“It’s more than just symbols. Nazi flags, the Hitler salute or the depiction of Hitler wasn’t allowed… This was quite a big debate in the newspapers and magazines when Wolfenstein II: The New Colossus came out, and they changed the whole story around.”

Apparently, German law is not afraid to include Nazi symbolism in other mediums like film. The problem the games industry has faced, up until recently, is that lawmakers haven’t taken it seriously. In an interview with Gamesindustry.biz, Falk revealed that that has changed.

“The reason was because of Wolfenstein 3D. There was a court decision in the 90s. That’s what the regulation has been referring to for years and years.

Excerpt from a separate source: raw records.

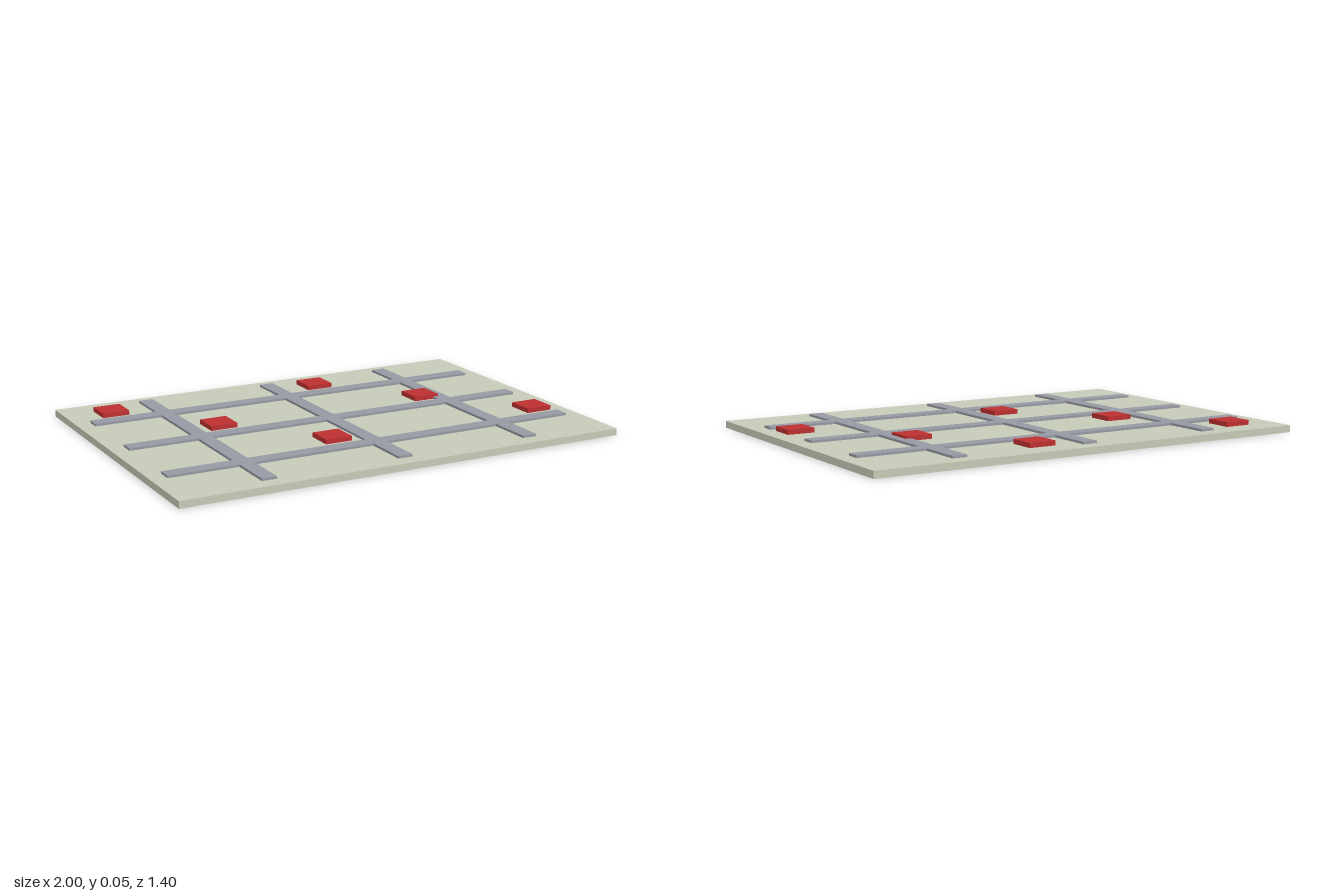
import * as THREE from 'three';

const material = (color) => new THREE.MeshStandardMaterial({ color });

// Box resting on height y0, centred on x and z
function slab(name, mat, [w, h, d], x, y0, z) {
  const mesh = new THREE.Mesh(new THREE.BoxGeometry(w, h, d), mat);
  mesh.name = name;
  mesh.position.set(x, y0 + h / 2, z);
  return mesh;
}

export function createModel() {
  const model = new THREE.Group();
  model.name = 'townBoard';
  const ground = material(0xcaceba);
  const paving = material(0x9a9ca6);
  const red = material(0xc03030);

  const baseTop = 0.03, roadHeight = 0.01, roadWidth = 0.064;

  // Ground plate
  model.add(slab('groundPlate', ground, [2, baseTop, 1.4], 0, 0, 0));

  // Long roads running left to right
  const roads = new THREE.Group();
  roads.name = 'roads';
  const rows = [-0.4, 0, 0.4];
  for (const z of rows) {
    roads.add(slab('longRoad', paving, [1.867, roadHeight, roadWidth], 0, baseTop, z));
  }

  // Cross roads, cut into pieces that butt against the long roads
  const edges = [-0.633, ...rows.flatMap((z) => [z - roadWidth / 2, z + roadWidth / 2]), 0.633];
  for (const x of [-0.6, 0, 0.6]) {
    for (let i = 0; i < edges.length; i += 2) {
      const [a, b] = [edges[i], edges[i + 1]];
      roads.add(slab('crossRoadPiece', paving, [roadWidth, roadHeight, b - a], x, baseTop, (a + b) / 2));
    }
  }
  model.add(roads);

  // Red blocks stepping diagonally across the board
  const blocks = new THREE.Group();
  blocks.name = 'blocks';
  for (let i = 0; i < 6; i++) {
    const x = -0.8 + i / 3;
    const z = -0.533 + (i % 3) * 0.4;
    blocks.add(slab('block', red, [0.12, 0.02, 0.12], x, baseTop, z));
  }
  model.add(blocks);

  return model;
}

“And now it’s changing.”

According to Game, German authorities have vested new power in the German ESRB (USK). Games with symbols of “unconstitutional organisations” shall now receive an age rating reflective of sensitive material. As one might imagine, this is preferable to banning the symbols outright because it allows “social discourse” that Falk believes is important. However, the board will be reviewing games on a “case-by-case basis.” The new leeway in the law is not an invitation for more IPs with Nazi symbols. Simply put, video games shall merit the same consideration as film and other art forms. It’s a new step for Germany, one that will bring a little less censorship and promote another avenue of discussion. That said, the country does not want Swastikas flooding the market by any means.

For now, there is a small chance Wolfenstein II will be playable in its original form, paranoid producer Hitler and everything. Time will tell.

Special thanks to Censored Gaming for the video.

SOURCE: gi.biz